Hamilton councillors vote down a massive expansion to the city's urban boundary

The vote was deferred from Nov. 9, when hundreds of residents gave input, most against the expansion.

The vote was deferred from Nov. 9, when hundreds of residents gave input, most against the expansion

Hamilton city council has decided not to expand the city's urban boundary by 1,310 hectares. (Patrick Morrell/CBC)

Hamilton city councillors have voted down a controversial plan to expand the city's urban boundary by 1,310 hectares.

After more than nine hours of discussion, councillors voted 13-3 against an "ambitious density" scenario. That scenario would have expanded the city limits to so-called "whitebelt" land between the existing boundary and the greenbelt.

It was seen as a win by the advocates who had spent much of 2021 rallying in support of a no-expansion option. 

Now city planning staff will report back in January with a plan to accommodate Hamilton's projected population growth over the next 30 years, but without expanding the boundary.

Those who wanted the expansion say the decision will now restrict people who want backyards and single-family homes. 

Those against the expansion Friday cited climate change as a factor, and a desire to see how much housing is built along the city's planned light-rail transit line from McMaster University to Eastgate Square.

A 'Stop Sprawl' sign is seen outside a home in east Hamilton. (Eva Salinas/CBC)

Most of all, those opposed to expansion say they don't want to gobble up precious land for growing food.

"That's what's caused me serious concern," said Tom Jackson, Ward 6 (east Mountain) councillor. 

Jackson said he still anticipates residents complaining about more density in neighbourhoods. He also pointed out that most, if not all, of the councillors live in single-family homes.

"I'm lucky to have my little bungalow," he said. "My own little piece of earth." 

Terry Whitehead, Ward 14 (west Mountain) councillor, voted for the expansion, saying people need choices when it comes to housing. Rejecting the expansion, he said, will only create more commuters, working against people's desire to protect the environment.

"We're closing the gate behind us so my children, your children, will never be able to afford a single-family home," he said.

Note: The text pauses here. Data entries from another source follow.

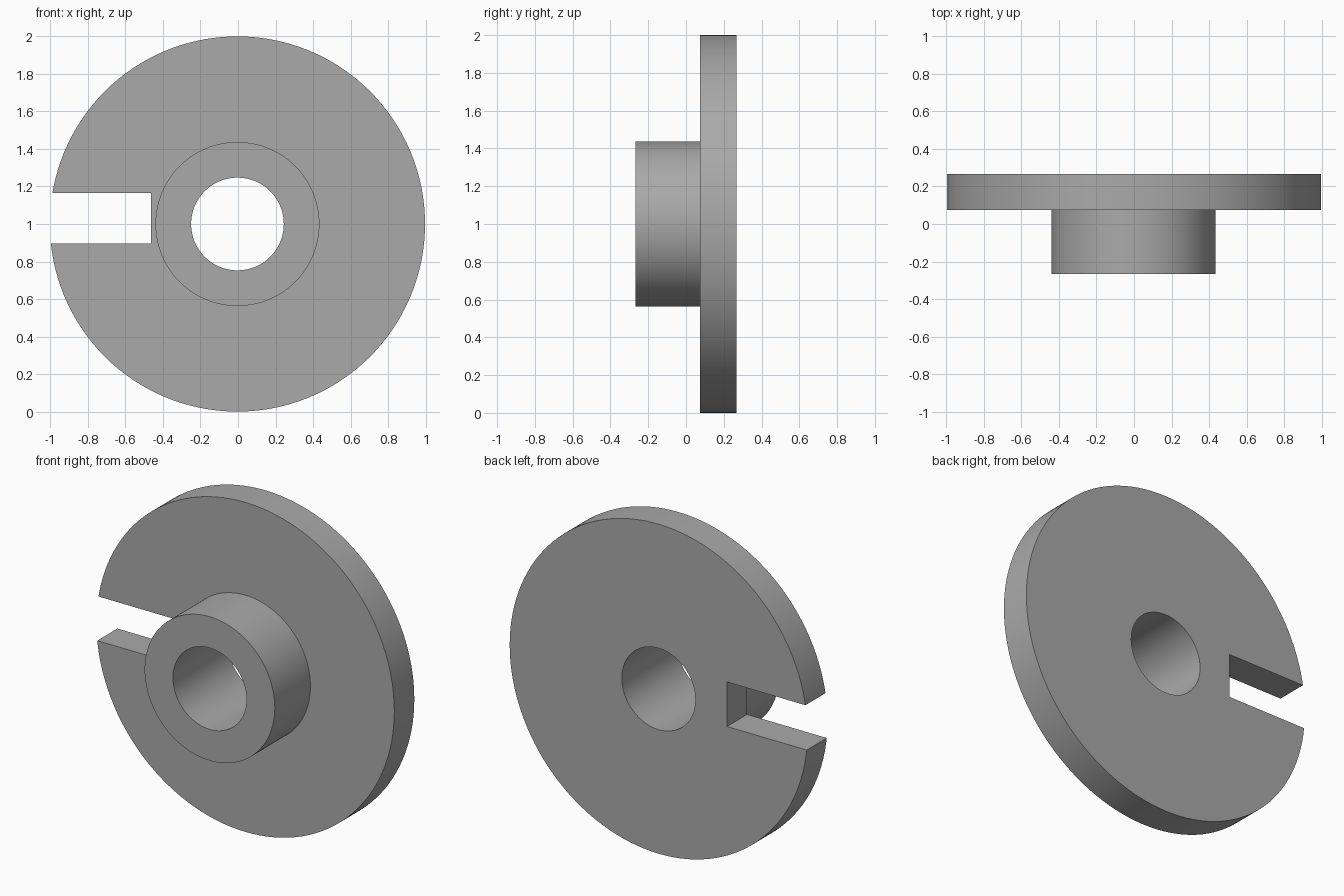
import bpy, bmesh
from math import tau, radians
from mathutils import Matrix, Vector

default = bpy.data.objects.get("Cube")
if default:
    bpy.data.objects.remove(default, do_unlink=True)

AXIS = Vector((-0.003, 0, 1))          # centre of the disc
BACK, STEP, FRONT = 0.267, 0.075, -0.267
DISC_R, HUB_R, BORE_R = 1.0, 0.437, 0.247
SEGMENTS = 128

grey = bpy.data.materials.new("plain grey")
grey.use_nodes = True
colour = (0.4, 0.4, 0.4, 1)
grey.diffuse_color = colour
grey.node_tree.nodes["Principled BSDF"].inputs["Base Color"].default_value = colour


def make_object(name, bm):
    bmesh.ops.recalc_face_normals(bm, faces=bm.faces)
    mesh = bpy.data.meshes.new(name)
    bm.to_mesh(mesh)
    bm.free()
    mesh.materials.append(grey)
    obj = bpy.data.objects.new(name, mesh)
    bpy.context.collection.objects.link(obj)
    return obj


# Flanged hub: one closed profile of (radius, depth) turned about the y axis
profile = [(BORE_R, FRONT), (HUB_R, FRONT), (HUB_R, STEP),
           (DISC_R, STEP), (DISC_R, BACK), (BORE_R, BACK)]
bm = bmesh.new()
verts = [bm.verts.new(AXIS + Vector((r, y, 0))) for r, y in profile]
edges = [bm.edges.new((v, verts[i - 1])) for i, v in enumerate(verts)]
bmesh.ops.spin(bm, geom=verts + edges, cent=AXIS, axis=(0, 1, 0),
               angle=tau, steps=SEGMENTS, use_merge=True)
bmesh.ops.remove_doubles(bm, verts=bm.verts, dist=0.0001)
flange = make_object("flanged_hub", bm)

# Slot cutter: radial notch from the rim towards the hub
x0, x1, z0, z1 = -1.2, -0.463, 0.895, 1.165
bm = bmesh.new()
bmesh.ops.create_cube(bm, size=1, matrix=Matrix.Translation(
    ((x0 + x1) / 2, (STEP + BACK) / 2, (z0 + z1) / 2))
    @ Matrix.Diagonal((x1 - x0, 0.4, z1 - z0, 1)))
cutter = make_object("slot_cutter", bm)
cutter.hide_render = True
cutter.hide_set(True)

cut = flange.modifiers.new("slot", 'BOOLEAN')
cut.operation = 'DIFFERENCE'
cut.solver = 'EXACT'
cut.object = cutter

# Apply the cut, then smooth the round walls while keeping the rims sharp
bpy.ops.object.select_all(action='DESELECT')
bpy.context.view_layer.objects.active = flange
flange.select_set(True)
bpy.ops.object.modifier_apply(modifier=cut.name)
bpy.data.objects.remove(cutter, do_unlink=True)
bpy.ops.object.shade_smooth_by_angle(angle=radians(30))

"We're making a huge mistake right now, and land values will jump significantly and will be priced beyond our control."

Mayor Fred Eisenberger doesn't think so. At Eisenberger's prompting, city staff will now report every year on the following:

  • Residential intensification.
  • Construction activity in terms of housing mix.
  • Supply of vacant land to accommodate forecasted growth.
  • A comparison of actual versus forecasted growth.

If need be, Eisenberger said, the city can revisit the issue later. For now, "there's an opportunity here for us to create the kinds of infill and intensification that we aspire to," he said.

"This is not a no-growth option. This is a where-do-we-grow option. And in my view, that where-do-we-grow option ought to exist in the current urban boundary."

City staff had said an expansion was necessary to meet provincial density targets, and to accommodate a projected population increase of 236,000 people over the next 30 years, for a total population of 820,000 by 2051. In that time, the expansion plan said, the city will need to grow by 110,000 more housing units and 122,000 more jobs.

The province can still intervene and force a plan on the city.

How they voted

In favour of the urban boundary expansion

Lloyd Ferguson (Ward 12), Maria Pearson (10), Terry Whitehead (14).

Who was opposed

Maureen Wilson (1), Jason Farr (2), Nrinder Nann (3), Sam Merulla (4), Russ Powers (5), Tom Jackson (6), Esther Pauls (7), John-Paul Danko (8), Brad Clark (9), Brenda Johnson (11), Arlene VanderBeek (13), Judi Partridge (15).